In light of the grim findings, environmental leaders reiterated calls for the state to pass legislation to fine corporations that fail to reduce emissions. Locally, the City Council is considering a measure to restrict fossil fuel hookups in new construction sites and gut renovations. 

Adi Talwar

The waterfront at Coney Island.

On Monday, the United Nations’ Intergovernmental Panel on Climate Change released the first part of its report on the state of climate around the globe, and humans’ contribution to global warming. 

The findings were grim, saying that Earth is likely to reach increased temperatures of 1.5 degrees Celsius over pre-industrial levels in the next 20 years. It further found that limiting the warming to only 1.5 degrees — the goal outlined in the Paris Agreement — would require “immediate, rapid and large-scale reductions in greenhouse gas emissions.” 

Even a .5 increase beyond that, or 2 degrees Celsius above what average global temperatures were back in 1850-1900, would lead to more frequent intense heat waves, rainfall and flooding.

By the end of the century, 100-year storms could occur every year.

“With global warming, urban areas and cities will be affected by more frequent occurrence of extreme climate 33 events, such as heatwaves, with more hot days and warm nights as well as sea level rise and increases in 34 tropical cyclone storm surge and rainfall intensity that will increase the probability of coastal city flooding,” the report says.

New York’s Climate Leadership and Community Protection Act, passed by state lawmakers in 2019, aims to reduce greenhouse gas emissions 85 percent by 2050. It also created the Climate Action Council, a 22-person committee tasked with making recommendations on how the state can achieve those goals.

Some environmental advocates, though, believe the state’s climate law is not aggressive enough in holding major polluters accountable. The proposed Climate and Community Investment Act, by contrast, would impose fines on corporations who fail to reduce carbon dioxide emissions. It would then funnel a portion of those funds towards vulnerable communities most affected by climate change. The bill had not been voted on by the end of the legislative session in June.

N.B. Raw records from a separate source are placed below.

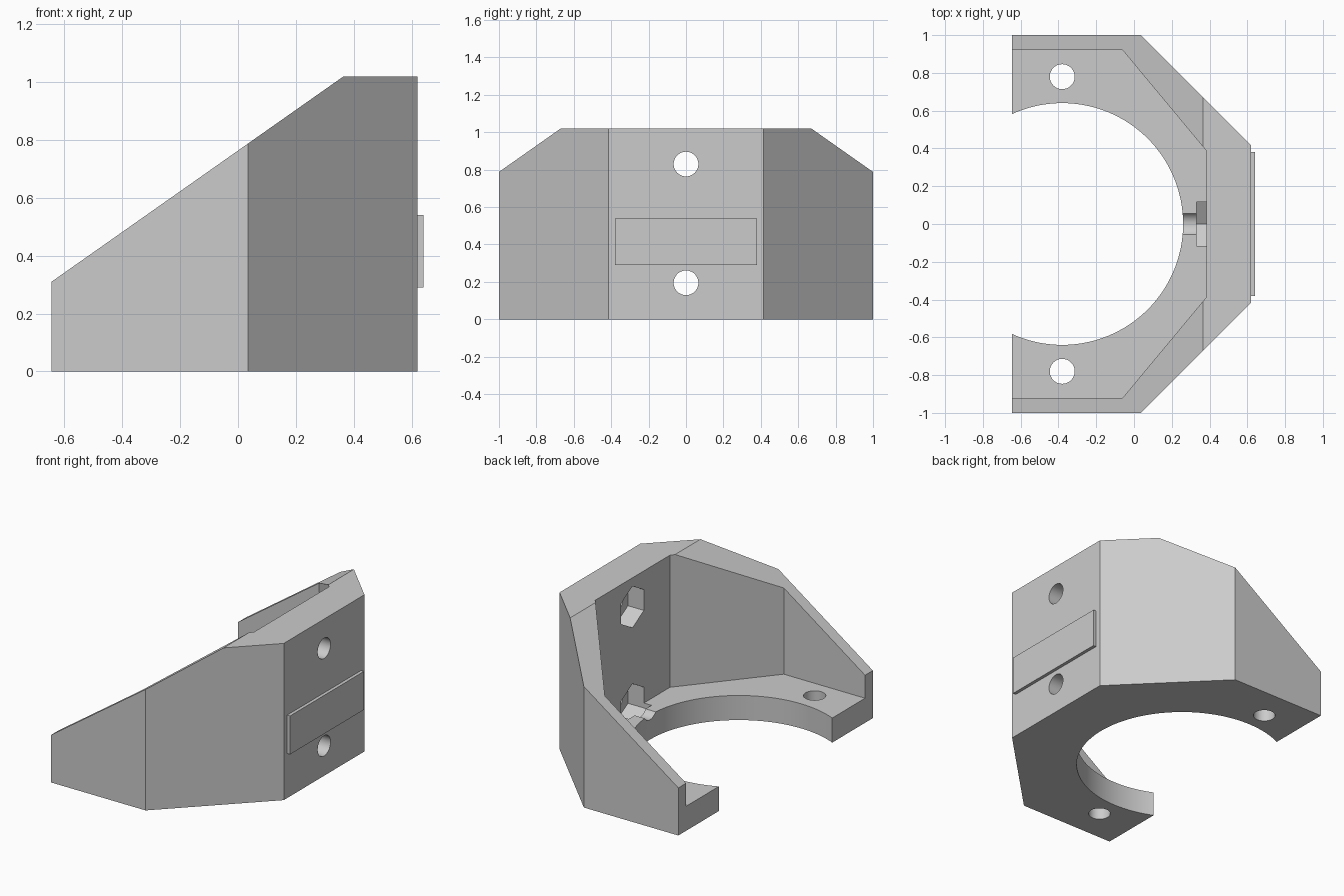
import bpy, bmesh, math
from mathutils import Matrix, Vector

old = bpy.data.objects.get("Cube")
if old:
    bpy.data.objects.remove(old)

grey = bpy.data.materials.new("light grey plastic")
grey.use_nodes = True
colour = (0.6, 0.6, 0.6, 1)
grey.diffuse_color = colour
grey.node_tree.nodes["Principled BSDF"].inputs["Base Color"].default_value = colour


def make_object(name, bm):
    bmesh.ops.recalc_face_normals(bm, faces=bm.faces)
    mesh = bpy.data.meshes.new(name)
    bm.to_mesh(mesh)
    bm.free()
    mesh.materials.append(grey)
    obj = bpy.data.objects.new(name, mesh)
    bpy.context.collection.objects.link(obj)
    return obj


def prism(name, points, extrusion):
    """Extrude a closed outline of 3D points along a vector."""
    bm = bmesh.new()
    face = bm.faces.new([bm.verts.new(p) for p in points])
    new = bmesh.ops.extrude_face_region(bm, geom=[face])["geom"]
    moved = [v for v in new if isinstance(v, bmesh.types.BMVert)]
    bmesh.ops.translate(bm, verts=moved, vec=Vector(extrusion))
    return make_object(name, bm)


def mirrored_outline(half, z):
    """Complete a half outline (y > 0) by reflecting it across y = 0."""
    return [(x, y, z) for x, y in half] + [(x, -y, z) for x, y in reversed(half)]


def rod(name, centre, radius, length, sides, along_x=False):
    bm = bmesh.new()
    turn = Matrix.Rotation(math.pi / 2, 4, "Y") if along_x else Matrix()
    # start angle puts a flat side of a hexagon at the bottom
    spin = Matrix.Rotation(math.pi / 2 if along_x else 0, 4, "Z")
    bmesh.ops.create_cone(bm, cap_ends=True, segments=sides, radius1=radius,
                          radius2=radius, depth=length,
                          matrix=Matrix.Translation(centre) @ turn @ spin)
    return make_object(name, bm)


# Bracket shell with chamfered back corners
back, rim, wall, floor, height = -0.645, 0.62, 0.385, 0.16, 1.02
bracket = prism("bracket", mirrored_outline([(back, 1), (0.035, 1), (rim, 0.415)], 0),
                (0, 0, height))

# Cavity above the floor, and the sloping top cut
cutters = [
    prism("cavity_cutter",
          mirrored_outline([(-1, 0.92), (-0.06, 0.92), (wall, 0.385)], floor), (0, 0, 2)),
    prism("slope_cutter",
          [(-1, -2, 0.06), (0.365, -2, height), (0.365, -2, 2), (-1, -2, 2)], (0, 4, 0)),
    rod("round_opening_cutter", (-0.38, 0, 0), 0.64, 1, 128),
]
# Floor screw holes
for side in (-1, 1):
    cutters.append(rod("floor_hole_cutter", (-0.38, side * 0.78, 0), 0.066, 1, 48))
# Wall screw holes with hexagonal nut pockets
for z in (0.195, 0.83):
    cutters.append(rod("wall_hole_cutter", (0.45, 0, z), 0.066, 0.9, 48, True))
    cutters.append(rod("nut_pocket_cutter", (0.415, 0, z), 0.135, 0.17, 6, True))

bpy.context.view_layer.objects.active = bracket
for cutter in cutters:
    cutter.hide_render = True
    mod = bracket.modifiers.new("cut", "BOOLEAN")
    mod.operation = "DIFFERENCE"
    mod.solver = "EXACT"
    mod.object = cutter
    bpy.ops.object.modifier_apply(modifier=mod.name)
for cutter in cutters:
    bpy.data.objects.remove(cutter)

bpy.ops.object.select_all(action="DESELECT")
bracket.select_set(True)
bpy.ops.object.shade_smooth_by_angle(angle=math.radians(25))

# Raised blank plate on the outer wall
prism("raised_plate", [(rim - 0.01, -0.38, 0.29), (rim - 0.01, 0.38, 0.29),
                       (rim - 0.01, 0.38, 0.54), (rim - 0.01, -0.38, 0.54)], (0.031, 0, 0))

On a local level, New York City Council is considering a measure that would restrict fossil fuel hookups in new construction sites and gut renovations.

The IPCC, made up of 195 countries, was created in 1988 “to provide policymakers with regular scientific assessments on climate change, its implications and potential future risks, as well as to put forward adaptation and mitigation options,” the panel’s website says. The 3,000-plus-word report is just one of three parts, with the other two to be released next year. It is the sixth assessment published by the IPCC since it was created. Its reports are meant to be policy-prescriptive, not policy-directed.

City Limits asked New York lawmakers and environmental advocacy groups how they think the results of the IPCC report will, or should, inform policy and reform in the city and beyond. Here’s what they told us: 

  • [The] IPCC report underlines a reality we have long known to be true: greenhouse gases from human activities are worsening the climate crisis and are projected to bring more heatwaves and flooding to our five boroughs. We are rapidly decarbonizing across all sectors including buildings, transportation, energy and waste to reach net zero emissions before it’s too late. Our climate policies have been and always will be informed by the latest science, including the new data and findings from the report.
    — Ben Furnas, director of the Mayor’s Office of Climate and Sustainability
  • The Intergovernmental Panel on Climate Change’s report reinforces what we have known for some time –the climate crisis is here and we are witnessing its devastating effects across the world. New York recognizes the urgency in which we must act and guided by our nation-leading climate goals; we are accelerating our work in reducing harmful greenhouse gas emissions, creating good paying green jobs and building more resilient and healthy communities with a focus on those disproportionately affected by climate change.
    — Doreen M. Harris, co-chair of the NY State Climate Action Council, president and CEO of New York State Energy Research and Development Authority
  • The IPCC report released today is chilling but we cannot afford despair. Every fraction of a degree counts. New York must do its part to dramatically reduce our greenhouse gas emissions and invest in a just transition for our state — that means making sure to fully implement and fully fund our climate mandates, with impacted communities and workers at the table. Our communities are worth saving.
    — Maritza Silva-Farrell, executive director of ALIGN and NY Renews Steering Committee member  
  • The latest IPCC report makes clear that for the future of humanity, inaction or half-hearted measures on climate will usher in a harrowing future. New York State has already lost lives due to the climate crisis, be it from superstorms Irene and Sandy, deadly heatwaves, or premature deaths due to asthma. Within the past two months alone, New York has seen two heat waves, darkened skies and dangerous air quality due to the wildfires devastating the western United States, and unprecedented and dangerous rainfall and flooding. It has been a stark reminder that New York’s adoption of the Climate Leadership and Community Protection Act is not enough. For New York to step up, the Climate Action Council, and especially the legislature, must pass and adopt bold policies that end New York’s reliance on fossil fuels.
    — Liz Moran, environmental policy director for New York Public Interest Research Group 
  • Communities of color and low-income communities have felt the impacts of the climate crisis for a long time. The latest IPCC report is telling us that we urgently need to take bold, immediate action  to prevent the worst from happening. It is time to stop stalling good climate legislation that is going to get us off fossil fuels.
    — Sonal Jessel, director of policy at WE ACT for Environmental Justice
  • There is no choice but to enact federal, state, and local policies that are in line with the Build Back Better climate recovery agenda to expand renewable energy, reduce our reliance on fossil fuels, prioritize environmental justice, create green, union jobs, and protect our natural areas. Chief among these priorities must be to reduce transportation emissions — the leading contributor to climate change — through policies like the Advanced Clean Trucks Rule and adopting a Clean Fuel Standard. New York must continue to lead by implementing the Climate Leadership and Community Protection Act. We look forward to working with our leaders to move these priorities forward quickly. The time to act is now.
    — Julie Tighe, president of the New York League of Conservation Voters 

Liz Donovan is a Report for America corps member.